This is turning out to be a momentous year for Ali Sethi. Still basking in the success of Coke Studio’s ‘Tinak Dhin’, everybody’s favorite Harvard-grad-turned-ghazal-singer has just revealed plans to collaborate with award-winning record producer Noah Georgeson.
An MFA in classical music and winner of three Grammies, Georgeson has produced and mixed records for major indie acts like Devendra Barnhart, Joanna Newsom, The Strokes and Charlotte Gainsbourg. He also created the title track for the popular Netflix TV show Narcos.
“I’ve admired Noah’s work for years,” said Sethi. “And I’m thrilled to be working with him.” Stressing the need for new ideas in traditional music, Sethi elaborated: “I’ve always resisted this idea of tradition as a sealed thing. As someone who has engaged with the theory and practice of traditional music for many years, I’m eager to apply those principles to contemporary situations, hoping to capture what is going on in our world right now.”
Georgeson was just as forthcoming about the need for a fresh approach to World Music. “Most people come to me to make their music sound worse,” he wrote in an email, “but in interesting ways. To rough it up until some of the pristine digital-ness has been scrubbed away to reveal something familiar and human. Beyond my excitement in working with Ali, and his transcendent talent and voice, I’m looking forward to applying my approach to an unfamiliar tradition of music. Most often in recordings, non-western music is treated too reverently – like it is a painting in a museum, or an anthropological exhibit, which only serves to exoticize it, and separate the listener from the music and the musicians who make it. I want to work with Ali’s music as a living, vital, and passionate thing, and help make it feel familiar.”

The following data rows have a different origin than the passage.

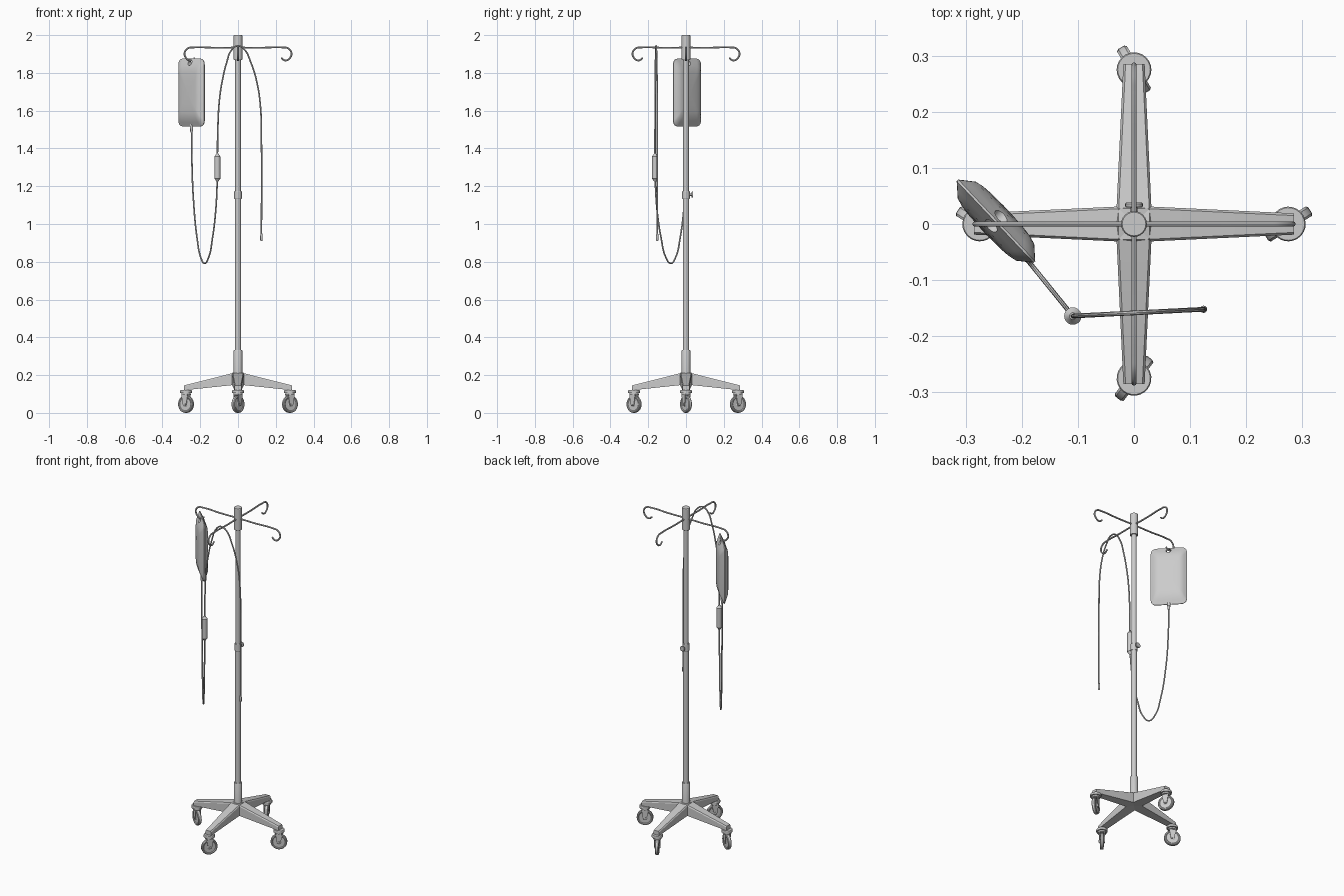
import bpy, bmesh
from math import radians, pi, cos, sin
from mathutils import Vector, Matrix

if "Cube" in bpy.data.objects:
    bpy.data.objects.remove(bpy.data.objects["Cube"])


def finish(name, bm, matrix=Matrix()):
    bmesh.ops.recalc_face_normals(bm, faces=bm.faces)
    bm.transform(matrix)
    me = bpy.data.meshes.new(name)
    bm.to_mesh(me)
    bm.free()
    ob = bpy.data.objects.new(name, me)
    bpy.context.collection.objects.link(ob)
    return ob


def skin(name, rings, matrix=Matrix()):
    """Closed surface through a list of equally long point rings."""
    bm = bmesh.new()
    vs = [[bm.verts.new(p) for p in r] for r in rings]
    n = len(vs[0])
    for a, b in zip(vs, vs[1:]):
        for i in range(n):
            bm.faces.new((a[i], a[(i + 1) % n], b[(i + 1) % n], b[i]))
    bm.faces.new(vs[0])
    bm.faces.new(vs[-1])
    return finish(name, bm, matrix)


def lathe(name, profile, matrix=Matrix(), n=24):
    """Turned part around z from (radius, height) pairs."""
    return skin(name, [[(r * cos(2 * pi * i / n), r * sin(2 * pi * i / n), z)
                        for i in range(n)] for r, z in profile], matrix)


def tube(name, points, radius, matrix=Matrix()):
    cu = bpy.data.curves.new(name, 'CURVE')
    cu.dimensions = '3D'
    cu.bevel_depth, cu.bevel_resolution = radius, 2
    cu.resolution_u, cu.use_fill_caps = 6, True
    sp = cu.splines.new('BEZIER')
    sp.bezier_points.add(len(points) - 1)
    for bp, p in zip(sp.bezier_points, points):
        bp.co = p
        bp.handle_left_type = bp.handle_right_type = 'AUTO'
    ob = bpy.data.objects.new(name, cu)
    ob.matrix_world = matrix
    bpy.context.collection.objects.link(ob)
    return ob


def rot(deg, axis='Z'):
    return Matrix.Rotation(radians(deg), 4, axis)


def at(x, y, z):
    return Matrix.Translation((x, y, z))


# Pole: socket, lower tube, clamp collar, upper tube, head
lathe("pole_socket", [(.023, .15), (.023, .328), (.021, .332)])
lathe("lower_pole", [(.0165, .32), (.0165, 1.15)])
lathe("upper_pole", [(.015, 1.14), (.015, 1.9)])
lathe("pole_head", [(.021, 1.868), (.023, 1.871), (.023, 1.997), (.021, 2.0)])
lathe("height_collar", [(.018, 1.133), (.02, 1.136), (.02, 1.172), (.018, 1.175)])
lathe("height_knob", [(.006, .012), (.006, .029), (.015, .03), (.016, .032), (.016, .036), (.014, .038)],
      at(0, 0, 1.155) @ rot(-90, 'X'), 16)


# Base legs, hooks and casters, one of each per direction
def leg_section(x, w, z0, z1):
    return [(x, -w, z0), (x, w, z0), (x, w, z1 - .006), (x, w - .004, z1),
            (x, -w + .004, z1), (x, -w, z1 - .006)]


hook = [(0, 0, 1.934), (.12, 0, 1.933), (.235, 0, 1.935), (.265, 0, 1.93), (.283, 0, 1.905),
        (.273, 0, 1.877), (.25, 0, 1.866), (.229, 0, 1.879)]

for k, steer in enumerate((32, 120, 148, 52)):
    turn = rot(90 * k)
    skin("base_leg", [leg_section(0, .032, .15, .214), leg_section(.03, .031, .147, .21),
                      leg_section(.285, .019, .12, .146)], turn)
    tube("hook_arm", hook, .0048, turn)

    c = turn @ Vector((.275, 0, 0))
    place = at(c.x, c.y, 0) @ rot(steer)
    lathe("caster_plate", [(.018, .094), (.024, .096), (.024, .105), (.031, .106), (.031, .118), (.029, .121)], place)
    lathe("caster_wheel", [(.012, -.009), (.015, -.007), (.034, -.007), (.038, -.01), (.043, -.01),
                           (.046, -.006), (.046, .006), (.043, .01), (.038, .01), (.034, .007),
                           (.015, .007), (.012, .009)],
          place @ at(0, 0, .046) @ rot(90, 'X'), 28)
    lathe("caster_axle", [(.006, -.018), (.006, .018)], place @ at(0, 0, .046) @ rot(90, 'X'), 12)
    for side in (-1, 1):
        outline = [(-.02, .1), (-.011, .046), (-.007, .037), (.007, .037), (.011, .046), (.02, .1)]
        skin("caster_fork", [[(x, side * y, z) for x, z in outline] for y in (.012, .016)], place)

# Fluid bag: pillow of shrinking rounded rectangles, pierced for the hook
W, H, R = .1, .179, .03
outline = []
for k, (sx, sz) in enumerate(((1, 1), (-1, 1), (-1, -1), (1, -1))):
    for i in range(6):
        a = pi / 2 * (k + i / 5)
        outline.append((sx * (W - R) + R * cos(a), sz * (H - R) + R * sin(a)))
pillow = [(.1, .029), (.4, .028), (.6, .026), (.76, .022), (.88, .012), (1, .002)]
layers = [(s, -t) for s, t in pillow] + [(s, t) for s, t in reversed(pillow)]
bag_place = at(-.246, .005, 1.696) @ rot(-46.7)
bag = skin("fluid_bag", [[(x * s, t, z * s) for x, z in outline] for s, t in layers], bag_place)
cutter = lathe("hole_cutter", [(.014, -.08), (.014, .08)], bag_place @ at(0, 0, .157) @ rot(90, 'X'), 20)
cutter.hide_render = True
mod = bag.modifiers.new("hole", 'BOOLEAN')
mod.operation, mod.object = 'DIFFERENCE', cutter
bpy.context.view_layer.objects.active = bag
bpy.ops.object.modifier_apply(modifier=mod.name)
bpy.data.objects.remove(cutter)
lathe("bag_port", [(.009, 1.505), (.009, 1.53)], at(-.246, .005, 0), 16)
lathe("bag_spike", [(.005, 1.485), (.007, 1.49), (.007, 1.51)], at(-.246, .005, 0), 16)

# Drip chamber and the two lengths of tubing
lathe("drip_chamber", [(.006, 1.225), (.012, 1.236), (.0155, 1.24), (.0155, 1.358),
                       (.012, 1.362), (.006, 1.372)], at(-.109, -.164, 0), 20)
lower = [(-.246, 1.5), (-.244, 1.33), (-.236, 1.13), (-.216, .92), (-.197, .823), (-.177, .792),
         (-.155, .825), (-.136, .92), (-.118, 1.07), (-.109, 1.24)]
tube("lower_tubing", [(x, .005 - .169 * (x + .246) / .137, z) for x, z in lower], .0042)
upper = [(-.109, 1.36), (-.107, 1.5), (-.098, 1.66), (-.082, 1.765), (-.06, 1.855), (-.036, 1.918),
         (-.003, 1.943), (.035, 1.922), (.066, 1.86), (.099, 1.755), (.119, 1.62), (.124, 1.44), (.124, .93)]
tube("upper_tubing", [(x, -.164 + .012 * (x + .109) / .233, z) for x, z in upper], .0042)
lathe("tube_connector", [(.004, .91), (.0065, .915), (.0065, .938), (.0045, .95)], at(.124, -.152, 0), 12)

# Turn tubing into meshes and smooth everything, keeping hard edges
bpy.ops.object.select_all(action='SELECT')
bpy.context.view_layer.objects.active = bag
bpy.ops.object.convert(target='MESH')
bpy.ops.object.shade_smooth_by_angle(angle=radians(30))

While the two are keeping mum about the exact nature of their project, they have shared that it will consist of more than one album, and will involve input from Harvard’s well-known Islam scholar Ali Asani. “I’m looking forward to being a little radical here — a learned vandal, if you will! — with lyrics and melody and arrangement,” said Sethi. “I would like our music to feel both original and intelligible.”
Apart from signaling a leap in scope and attitude, the project adds to Sethi’s credentials as a cross-cultural musician, coming on the heels of his collaborations with Abida Parveen, Seraiki folk singer Jamaldin, the transatlantic hip-hop act Swet Shop Boys, and the Pulitzer-prize-winning composer Du Yun.